(Pictures paired with source code)
______

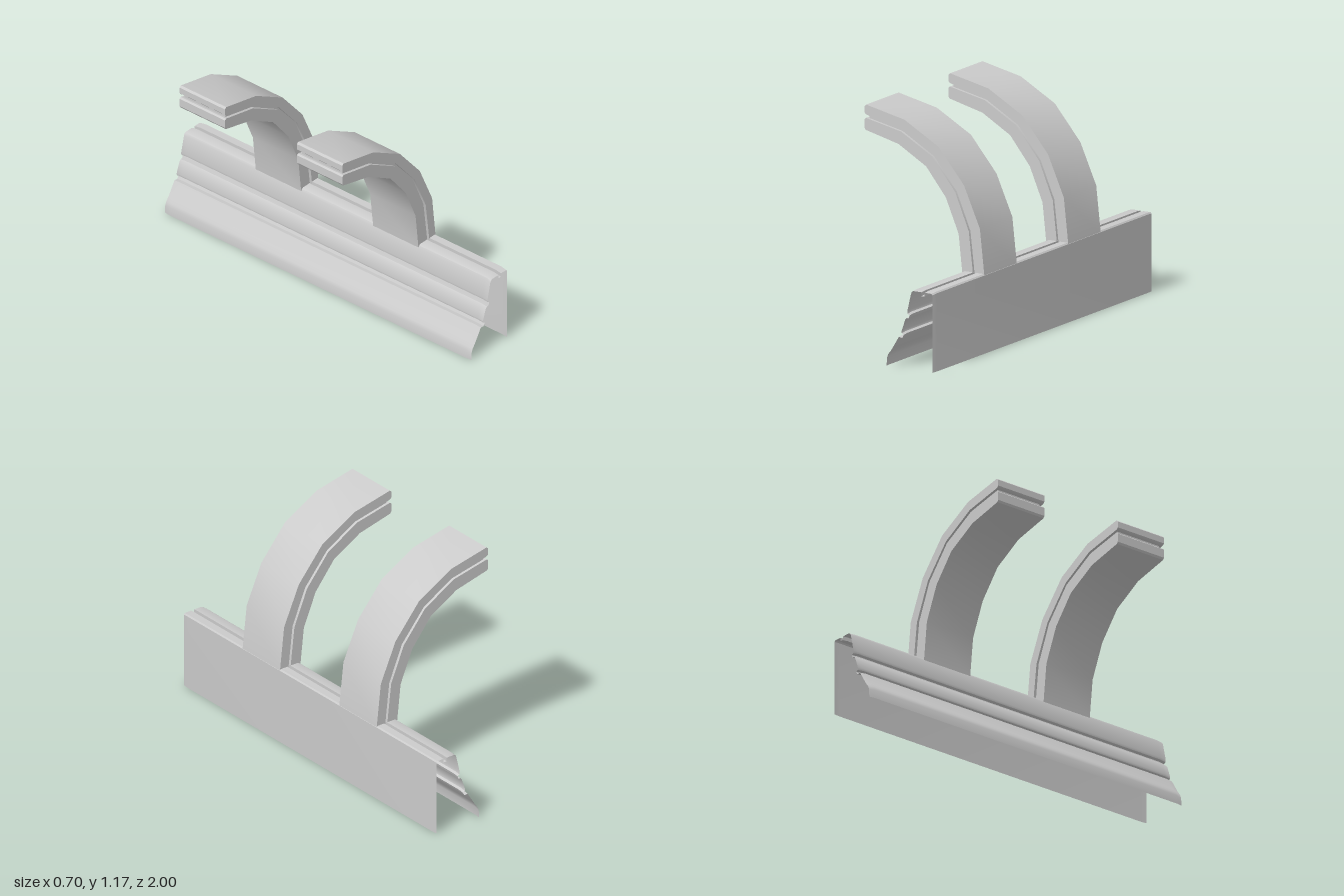
import * as THREE from 'three';
import { mergeGeometries, toCreasedNormals } from 'three/addons/utils/BufferGeometryUtils.js';

const material = new THREE.MeshStandardMaterial({ color: 0xcccccc, side: THREE.DoubleSide });

// Wall along z over a counter-clockwise line of [x, y] points, outward side on its right.
// Two lines of equal length may be given, one for each end.
function wall(lineA, zA, zB, lineB = lineA) {
  const pos = [];
  for (let i = 0; i < lineA.length - 1; i++) {
    const a = [...lineA[i], zA], b = [...lineA[i + 1], zA];
    const c = [...lineB[i + 1], zB], d = [...lineB[i], zB];
    pos.push(...a, ...b, ...c, ...a, ...c, ...d);
  }
  const g = new THREE.BufferGeometry();
  g.setAttribute('position', new THREE.Float32BufferAttribute(pos, 3));
  return g;
}

// Flat face of a closed outline at height z, facing +z or -z
function face(points, z) {
  const g = new THREE.ShapeGeometry(new THREE.Shape(points.map(p => new THREE.Vector2(...p)))).toNonIndexed();
  g.deleteAttribute('uv');
  g.deleteAttribute('normal');
  if (z < 0) g.rotateX(Math.PI).scale(1, -1, 1);
  g.translate(0, 0, z);
  if (z < 0) {
    // the mirror turned the corners round, so swap them back
    const p = g.attributes.position;
    for (let i = 0; i < p.count; i += 3) {
      const a = new THREE.Vector3().fromBufferAttribute(p, i + 1);
      const b = new THREE.Vector3().fromBufferAttribute(p, i + 2);
      // keep only the winding that faces -z
      const o = new THREE.Vector3().fromBufferAttribute(p, i);
      if (a.clone().sub(o).cross(b.clone().sub(o)).z > 0) {
        p.setXYZ(i + 1, b.x, b.y, b.z);
        p.setXYZ(i + 2, a.x, a.y, a.z);
      }
    }
  }
  return g;
}

function part(name, geometries, crease) {
  const mesh = new THREE.Mesh(toCreasedNormals(mergeGeometries(geometries), crease), material);
  mesh.name = name;
  return mesh;
}

// Folded sheet: flat outer wall, grooved ridge, stepped inner wall, open below and at the ends
function makeBase() {
  const profile = [
    [0.35, 0], [0.35, 0.398], [0.344, 0.405], [0.303, 0.405], [0.303, 0.385], [0.283, 0.385],
    [0.283, 0.405], [0.235, 0.405], [0.226, 0.4], [0.22, 0.388], [0.198, 0.297], [0.2, 0.285],
    [0.212, 0.278], [0.206, 0.262], [0.194, 0.262], [0.186, 0.254], [0.163, 0.192], [0.165, 0.181],
    [0.177, 0.174], [0.168, 0.158], [0.147, 0.16], [0.1, 0.086], [0.083, 0.065], [0.075, 0.045], [0.073, 0],
  ];
  // ends draw in very slightly
  const end = profile.map(([x, y]) => [0.212 + (x - 0.212) * 0.972, y && y - 0.004]);
  return part('base', [
    wall(end, -1, -0.967, profile),
    wall(profile, -0.967, 0.967),
    wall(profile, 0.967, 1, end),
  ], 0.6);
}

// Curved arm: two rails with a narrow groove between them on both sides and round the tip
function makeArm(z) {
  const half = 0.148, depth = 0.015;
  const outer = [[0.35, 0.39], [0.323, 0.632], [0.23, 0.84], [0.08, 1.017], [-0.12, 1.128], [-0.345, 1.175]];
  const outerTip = [[-0.345, 1.175], [-0.355, 1.166], [-0.355, 1.134], [-0.347, 1.126], [-0.335, 1.122]];
  const upperLip = [[-0.335, 1.122], [-0.135, 1.08], [0.05, 0.975], [0.19, 0.81], [0.275, 0.615], [0.303, 0.39]];
  const lowerLip = [[0.283, 0.39], [0.258, 0.61], [0.178, 0.8], [0.043, 0.962], [-0.14, 1.065], [-0.335, 1.105]];
  const innerTip = [[-0.335, 1.105], [-0.347, 1.107], [-0.355, 1.1], [-0.355, 1.056], [-0.348, 1.046], [-0.335, 1.043]];
  const inner = [[-0.335, 1.043], [-0.155, 1], [0.008, 0.907], [0.123, 0.765], [0.198, 0.59], [0.22, 0.39]];

  const pieces = [
    wall([...outer, ...outerTip.slice(1)], -half, half),
    wall([...innerTip, ...inner.slice(1)], -half, half),
    wall([upperLip[0], lowerLip[5]], -half + depth, half - depth),
  ];
  for (const s of [-1, 1]) {
    // rail sides and groove floor
    pieces.push(face([...outer, ...outerTip.slice(1), ...upperLip.slice(1)], s * half));
    pieces.push(face([...lowerLip, ...innerTip.slice(1), ...inner.slice(1)], s * half));
    pieces.push(face([...upperLip].reverse().concat([...lowerLip].reverse()), s * (half - depth)));
    // groove walls
    const [a, b] = s > 0 ? [half - depth, half] : [-half, -half + depth];
    pieces.push(wall(upperLip, a, b), wall(lowerLip, a, b));
  }
  const arm = part('arm', pieces, 0.6);
  arm.position.z = z;
  return arm;
}

export function createModel() {
  const group = new THREE.Group();
  group.add(makeBase());
  for (const z of [-0.383, 0.383]) group.add(makeArm(z));
  return group;
}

______

* [Problem statement] Word for word, restate the records above and drop the pictures.

* [Answer section]
import * as THREE from 'three';
import { mergeGeometries, toCreasedNormals } from 'three/addons/utils/BufferGeometryUtils.js';

const material = new THREE.MeshStandardMaterial({ color: 0xcccccc, side: THREE.DoubleSide });

// Wall along z over a counter-clockwise line of [x, y] points, outward side on its right.
// Two lines of equal length may be given, one for each end.
function wall(lineA, zA, zB, lineB = lineA) {
  const pos = [];
  for (let i = 0; i < lineA.length - 1; i++) {
    const a = [...lineA[i], zA], b = [...lineA[i + 1], zA];
    const c = [...lineB[i + 1], zB], d = [...lineB[i], zB];
    pos.push(...a, ...b, ...c, ...a, ...c, ...d);
  }
  const g = new THREE.BufferGeometry();
  g.setAttribute('position', new THREE.Float32BufferAttribute(pos, 3));
  return g;
}

// Flat face of a closed outline at height z, facing +z or -z
function face(points, z) {
  const g = new THREE.ShapeGeometry(new THREE.Shape(points.map(p => new THREE.Vector2(...p)))).toNonIndexed();
  g.deleteAttribute('uv');
  g.deleteAttribute('normal');
  if (z < 0) g.rotateX(Math.PI).scale(1, -1, 1);
  g.translate(0, 0, z);
  if (z < 0) {
    // the mirror turned the corners round, so swap them back
    const p = g.attributes.position;
    for (let i = 0; i < p.count; i += 3) {
      const a = new THREE.Vector3().fromBufferAttribute(p, i + 1);
      const b = new THREE.Vector3().fromBufferAttribute(p, i + 2);
      // keep only the winding that faces -z
      const o = new THREE.Vector3().fromBufferAttribute(p, i);
      if (a.clone().sub(o).cross(b.clone().sub(o)).z > 0) {
        p.setXYZ(i + 1, b.x, b.y, b.z);
        p.setXYZ(i + 2, a.x, a.y, a.z);
      }
    }
  }
  return g;
}

function part(name, geometries, crease) {
  const mesh = new THREE.Mesh(toCreasedNormals(mergeGeometries(geometries), crease), material);
  mesh.name = name;
  return mesh;
}

// Folded sheet: flat outer wall, grooved ridge, stepped inner wall, open below and at the ends
function makeBase() {
  const profile = [
    [0.35, 0], [0.35, 0.398], [0.344, 0.405], [0.303, 0.405], [0.303, 0.385], [0.283, 0.385],
    [0.283, 0.405], [0.235, 0.405], [0.226, 0.4], [0.22, 0.388], [0.198, 0.297], [0.2, 0.285],
    [0.212, 0.278], [0.206, 0.262], [0.194, 0.262], [0.186, 0.254], [0.163, 0.192], [0.165, 0.181],
    [0.177, 0.174], [0.168, 0.158], [0.147, 0.16], [0.1, 0.086], [0.083, 0.065], [0.075, 0.045], [0.073, 0],
  ];
  // ends draw in very slightly
  const end = profile.map(([x, y]) => [0.212 + (x - 0.212) * 0.972, y && y - 0.004]);
  return part('base', [
    wall(end, -1, -0.967, profile),
    wall(profile, -0.967, 0.967),
    wall(profile, 0.967, 1, end),
  ], 0.6);
}

// Curved arm: two rails with a narrow groove between them on both sides and round the tip
function makeArm(z) {
  const half = 0.148, depth = 0.015;
  const outer = [[0.35, 0.39], [0.323, 0.632], [0.23, 0.84], [0.08, 1.017], [-0.12, 1.128], [-0.345, 1.175]];
  const outerTip = [[-0.345, 1.175], [-0.355, 1.166], [-0.355, 1.134], [-0.347, 1.126], [-0.335, 1.122]];
  const upperLip = [[-0.335, 1.122], [-0.135, 1.08], [0.05, 0.975], [0.19, 0.81], [0.275, 0.615], [0.303, 0.39]];
  const lowerLip = [[0.283, 0.39], [0.258, 0.61], [0.178, 0.8], [0.043, 0.962], [-0.14, 1.065], [-0.335, 1.105]];
  const innerTip = [[-0.335, 1.105], [-0.347, 1.107], [-0.355, 1.1], [-0.355, 1.056], [-0.348, 1.046], [-0.335, 1.043]];
  const inner = [[-0.335, 1.043], [-0.155, 1], [0.008, 0.907], [0.123, 0.765], [0.198, 0.59], [0.22, 0.39]];

  const pieces = [
    wall([...outer, ...outerTip.slice(1)], -half, half),
    wall([...innerTip, ...inner.slice(1)], -half, half),
    wall([upperLip[0], lowerLip[5]], -half + depth, half - depth),
  ];
  for (const s of [-1, 1]) {
    // rail sides and groove floor
    pieces.push(face([...outer, ...outerTip.slice(1), ...upperLip.slice(1)], s * half));
    pieces.push(face([...lowerLip, ...innerTip.slice(1), ...inner.slice(1)], s * half));
    pieces.push(face([...upperLip].reverse().concat([...lowerLip].reverse()), s * (half - depth)));
    // groove walls
    const [a, b] = s > 0 ? [half - depth, half] : [-half, -half + depth];
    pieces.push(wall(upperLip, a, b), wall(lowerLip, a, b));
  }
  const arm = part('arm', pieces, 0.6);
  arm.position.z = z;
  return arm;
}

export function createModel() {
  const group = new THREE.Group();
  group.add(makeBase());
  for (const z of [-0.383, 0.383]) group.add(makeArm(z));
  return group;
}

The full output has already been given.